Triptych was commissioned in 2001 by the London Science Museum’s contemporary art programme and funded by the Wellcome trust. It consisted of a performance event held in the Who Am I gallery in the then recently opened Wellcome Wing for 3 live singers with eight channel electroacoustic sound. The brief was to explore the gallery’s theme of identity, which I tackled by using singers from different vocal traditions – Jessica Summers (classical soprano), Barbara Gaskin (popular vocalist) and Najma Akhtar (Indian vocalist). I wrote material which each interpreted according to their own traditions. The electroacoustic music merges and transforms their vocal identities while the presence of the live musicians in the space reasserted their individuality as they walked among the gallery visitors.
I am currently re-working the material as a locative iPhone app to be launched in Spring 2011. You can hear a stereo mix of the electroacoustic tape above. The image is of a repeat performance given in the 2001 Colourscape festival.
This was another piece of museum sound design which also allowed me to experiment a bit with spatial structure. I worked with interactive designers Rom and Son to produce two pieces for a major exhibition on Nelson and Napoleon at the National Maritime Museum in Greenwich. The important part of the project from my point of view was the stairwell installation which was designed as a transitional space between a room focussing on Nelson’s domestic life in rural England and a room on the floor below which looked at the Battle of Trafalgar. I used sound design to literally take the visitor out to sea, with different sounds on each level, so that at the top there was a church bell, birds and horses, and sea sounds from below could be heard in the distance. As you walked down toward those sounds the church bells were replaced by the tolling of navigation boyes and the birds by seagulls etc. For each sound at the top there were corresponding sounds lower down so that a musical narrative emerged for each visitor as they moved through the space.
The other part of the project consisted of a 5.1 Battle of Trafalgar interactive exhibit. The sound described the battle and you could watch ship movements projected onto a huge table and interact to find out mor details about the ships involved.
The Moods and Music project was created with designers OnTap and Simon Grosser for the Heineken Experience in Amsterdam. A commercial project using classic music from a variety of genres while (frankly) forcing footage from Heineken adverts onto the visitors, it nonetheless had interesting formal properties that have a strong relationship with other pieces on this site. The idea was to get people to mix and match different soundtracks and video clips to experience the variety of emotional moods and nuances that music can impose on an image. The interesting element for me was the use of visual and audio icons, little abstract loops of video and sound which drifted past the viewer who would use two joysicks to zoom in, revealing the clip or music associated through nice transformation effects. I can’t really post examples here for copyright reasons so you’ll have to try and imagine it!

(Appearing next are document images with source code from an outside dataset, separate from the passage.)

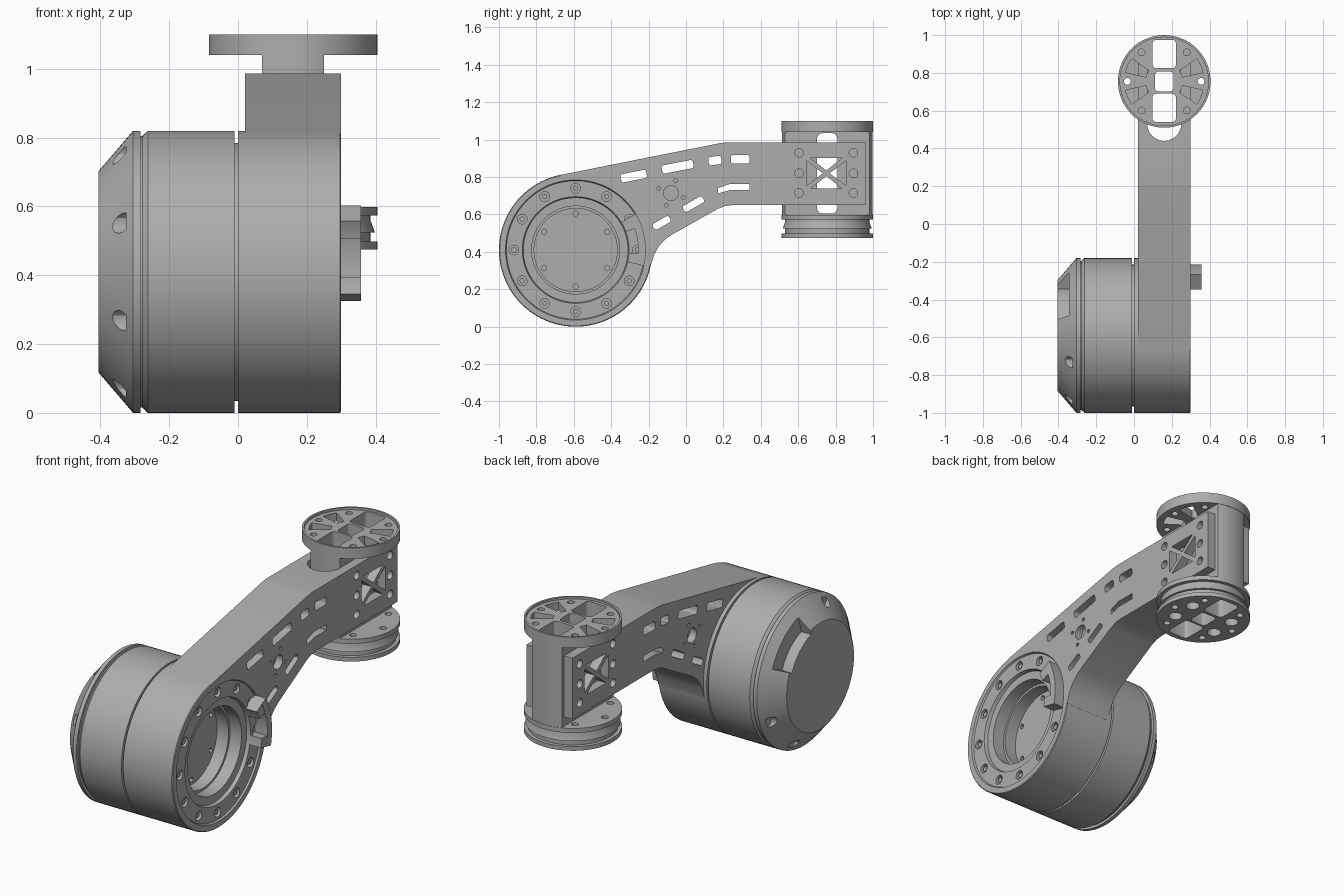
import bpy, bmesh
from math import sin, cos, pi, radians

old = bpy.data.objects.get("Cube")
if old:
    bpy.data.objects.remove(old)

metal = bpy.data.materials.new("grey_metal")
metal.use_nodes = True
GREY = (0.42, 0.42, 0.42, 1)
metal.diffuse_color = GREY
metal.node_tree.nodes["Principled BSDF"].inputs["Base Color"].default_value = GREY

HUB = (-0.59, 0.41)      # drum axis (y, z)
HEAD = (0.16, 0.755)     # wrist axis (x, y)


def prism(bm, pts, axis, lo, hi):
    """Extrude a 2D outline along x (points are y, z) or z (points are x, y)."""
    def place(p, t):
        return (t, *p) if axis == "x" else (*p, t)
    a = [bm.verts.new(place(p, lo)) for p in pts]
    b = [bm.verts.new(place(p, hi)) for p in pts]
    bm.faces.new(a)
    bm.faces.new(b[::-1])
    for i in range(len(pts)):
        j = (i + 1) % len(pts)
        bm.faces.new((a[i], b[i], b[j], a[j]))


def polar(c, r, deg):
    return (c[0] + r * cos(radians(deg)), c[1] + r * sin(radians(deg)))


def circle(c, r, n=24):
    return [polar(c, r, 360 * i / n) for i in range(n)]


def sector(c, r0, r1, a0, a1, n=12):
    angles = [a0 + (a1 - a0) * i / n for i in range(n + 1)]
    return [polar(c, r1, a) for a in angles] + [polar(c, r0, a) for a in angles[::-1]]


def slot(c, w, h, tilt=0, r=0.012):
    """Rounded rectangle, turned by tilt degrees."""
    pts = []
    for k, (sx, sy) in enumerate(((1, 1), (-1, 1), (-1, -1), (1, -1))):
        for i in range(4):
            pts.append(polar((sx * (w / 2 - r), sy * (h / 2 - r)), r, 90 * k + 30 * i))
    ct, st = cos(radians(tilt)), sin(radians(tilt))
    return [(c[0] + x * ct - y * st, c[1] + x * st + y * ct) for x, y in pts]


def finish(bm, name, angle=30):
    bmesh.ops.recalc_face_normals(bm, faces=bm.faces)
    mesh = bpy.data.meshes.new(name)
    bm.to_mesh(mesh)
    bm.free()
    mesh.materials.append(metal)
    obj = bpy.data.objects.new(name, mesh)
    bpy.context.collection.objects.link(obj)
    shade(mesh, angle)
    return obj


def shade(mesh, angle=30):
    mesh.shade_smooth()
    mesh.set_sharp_from_angle(angle=radians(angle))


def solid(name, shapes):
    """Make one object from (outline, axis, low, high) shapes."""
    bm = bmesh.new()
    for s in shapes:
        prism(bm, *s)
    return finish(bm, name)


def lathe(name, profile, centre, axis, n=96):
    """Spin (position, radius) pairs about an axis."""
    bm = bmesh.new()
    rings = []
    for t, r in profile:
        pts = circle(centre, r, n)
        rings.append([bm.verts.new((t, *p) if axis == "x" else (*p, t)) for p in pts])
    for a, b in zip(rings, rings[1:]):
        for i in range(n):
            j = (i + 1) % n
            bm.faces.new((a[i], a[j], b[j], b[i]))
    bm.faces.new(rings[0])
    bm.faces.new(rings[-1])
    return finish(bm, name)


def cut(targets, shapes, operation="DIFFERENCE"):
    cutter = solid("cutter", shapes)
    cutter.hide_render = True
    for obj in targets:
        mod = obj.modifiers.new("cut", "BOOLEAN")
        mod.operation, mod.object, mod.solver = operation, cutter, "EXACT"
        mod.use_self = True
        bpy.context.view_layer.update()
        deps = bpy.context.evaluated_depsgraph_get()
        mesh = bpy.data.meshes.new_from_object(obj.evaluated_get(deps))
        obj.modifiers.clear()
        obj.data = mesh
        shade(mesh)
    bpy.data.objects.remove(cutter)


# Motor drum: chamfered cap, grooves, hub ring and stepped recess
drum = lathe("motor_drum", [
    (-0.405, 0.293), (-0.305, 0.41), (-0.284, 0.41), (-0.284, 0.395), (-0.278, 0.395),
    (-0.262, 0.41), (-0.01, 0.41), (-0.01, 0.375), (0, 0.375), (0, 0.41), (0.296, 0.41),
    (0.3, 0.406), (0.3, 0.375), (0.29, 0.37), (0.29, 0.285), (0.27, 0.28), (0.27, 0.235),
    (0.2, 0.235), (0.2, 0.222), (0.13, 0.222)], HUB, "x")
holes = [(circle(polar(HUB, 0.33, 30 * i), 0.026, 16), "x", 0.25, 0.32) for i in range(12)]
holes += [(circle(polar(HUB, 0.195, 30 + 60 * i), 0.014, 12), "x", 0.1, 0.2) for i in range(6)]
# Cap pockets, plus the wide notch at the upper back
holes += [(circle(polar(HUB, 0.37, 22.5 + 45 * i), 0.03, 12), "x", -0.45, -0.325)
          for i in range(2, 8)]
holes.append((sector(HUB, 0.27, 0.45, 24, 73), "x", -0.45, -0.345))
cut([drum], holes)
solid("hub_bolts", [(circle(polar(HUB, 0.33, 30 * i), 0.014, 12), "x", 0.24, 0.283)
                    for i in range(12)])

# Curved connector bracket on the hub face
solid("connector_bracket", [
    (sector(HUB, 0.335, 0.375, -13, 31), "x", 0.28, 0.358),
    (sector(HUB, 0.285, 0.374, -13.1, -3), "x", 0.28, 0.357),
    (sector(HUB, 0.285, 0.374, 20, 31.1), "x", 0.28, 0.357)])

# Arm: bent plate shape wrapping the drum, with a fork at the wrist
arm = solid("arm", [([
    (-0.668, 0.812), (0.18, 0.981), (0.22, 0.986), (0.96, 0.986), (0.96, 0.65), (0.25, 0.65),
    (0.21, 0.645), (0.17, 0.63), (-0.07, 0.495), (-0.11, 0.468), (-0.145, 0.43),
    (-0.17, 0.385), (-0.187, 0.33), (-0.4, 0.35), (-0.59, 0.6)], "x", 0.02, 0.3)])
cut([arm], [(circle(HUB, 0.405, 96), "x", -0.1, 0.4)])
fork = [(0.25, 1.1), (0.07, 1.1)] + [polar((0.16, 0.53), 0.09, 180 + 15 * i) for i in range(13)]
cut([arm], [(fork, "z", 0.5, 1.1)])

windows = [slot((-0.28, 0.805), 0.14, 0.045, 11), slot((-0.045, 0.855), 0.17, 0.045, 11),
           slot((0.155, 0.888), 0.07, 0.045, 8), slot((0.29, 0.895), 0.1, 0.045),
           slot((0.04, 0.655), 0.12, 0.037, 30), slot((-0.13, 0.555), 0.1, 0.037, 30),
           [(0.17, 0.712), (0.235, 0.73), (0.34, 0.73), (0.34, 0.762), (0.23, 0.762),
            (0.17, 0.74)]]
windows += [circle((y, z), 0.023, 16) for y in (0.605, 0.895) for z in (0.715, 0.82, 0.93)]
# Four triangles leave an X-shaped brace in each fork cheek
cy, cz, w, h = 0.75, 0.82, 0.105, 0.082
for s in (1, -1):
    windows.append([(cy + s * 0.018, cz), (cy + s * w, cz + h - 0.016), (cy + s * w, cz - h + 0.016)])
    windows.append([(cy, cz + s * 0.015), (cy + w - 0.02, cz + s * h), (cy - w + 0.02, cz + s * h)])
shapes = [(p, "x", -0.1, 0.4) for p in windows]
# Blind pilot hole with four small screws, on both sides
pilot = (-0.08, 0.715)
for lo, hi in ((-0.1, 0.06), (0.26, 0.4)):
    shapes.append((circle(pilot, 0.04), "x", lo, hi))
    shapes += [(circle(polar(pilot, 0.07, 70 + 90 * i), 0.01, 10), "x", lo, hi) for i in range(4)]
cut([arm], shapes)

# Wrist: flat-sided core between a top flange and a grooved base
core = lathe("wrist_core", [(0.59, 0.243), (1.05, 0.243)], HEAD, "z")
cut([core], [([(0.07, 0.4), (0.25, 0.4), (0.25, 1.1), (0.07, 1.1)], "z", 0.5, 1.2)], "INTERSECT")
cut([core], [(slot((0.755, 0.82), 0.11, 0.43, 0, 0.03), "x", 0, 0.4)])
flange = lathe("wrist_flange", [(1.04, 0.245), (1.1, 0.245), (1.1, 0.234), (1.088, 0.234)],
               HEAD, "z")
base = lathe("wrist_base", [
    (0.475, 0.245), (0.498, 0.245), (0.498, 0.225), (0.525, 0.225), (0.525, 0.238),
    (0.56, 0.225), (0.573, 0.225), (0.573, 0.245), (0.598, 0.245)], HEAD, "z")

# Vertical shafts through the whole wrist
cut([core, flange, base], [(slot((0.16, y), d, e, 0, 0.02), "z", 0.4, 1.2)
                           for y, d, e in ((0.9, 0.125, 0.15), (0.755, 0.1, 0.105),
                                           (0.615, 0.125, 0.15))])
# Flange lightening pockets and screw holes
screws = [(circle(polar(HEAD, 0.195, a), 0.018, 16), "z", 0.4, 1.2)
          for a in (0, 52, 128, 180, 232, 308)]
pockets = [(sector(HEAD, 0.1, 0.21, a - 11, a + 11, 5), "z", 1, 1.2) for a in (24, 156, 204, 336)]
cut([flange], screws + pockets)
ports = [(circle(polar(HEAD, 0.15, a), 0.036), "z", 0.4, 0.56) for a in (28, 152, 208, 332)]
cut([base], screws + ports)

Boomtown is quite a pivotal work for me. Created in 1998 for the 150th anniversary of the borough of Oldham, it was a multichannel installation designed to accompany an exhibition about the 19th Century Radical movement and ran at the old Oldham Art Gallery for six months. Archive interviews are used alongside industrial sounds to examine the personal and social histories of some of the town’s inhabitants. It launched my personal interest in oral history and spoken word in sonic art. It also introduced a way of working with space in which the movement of the audience determines their experience. Individual stories are located in small speakers around the room allowing each audience member to focus on individual narratives while simultaneously being aware of the whole. This draws attention to the personal experiences of the speakers, while positioning their stories within a wider context of social history.This is a stereo mix of the 8 channel original.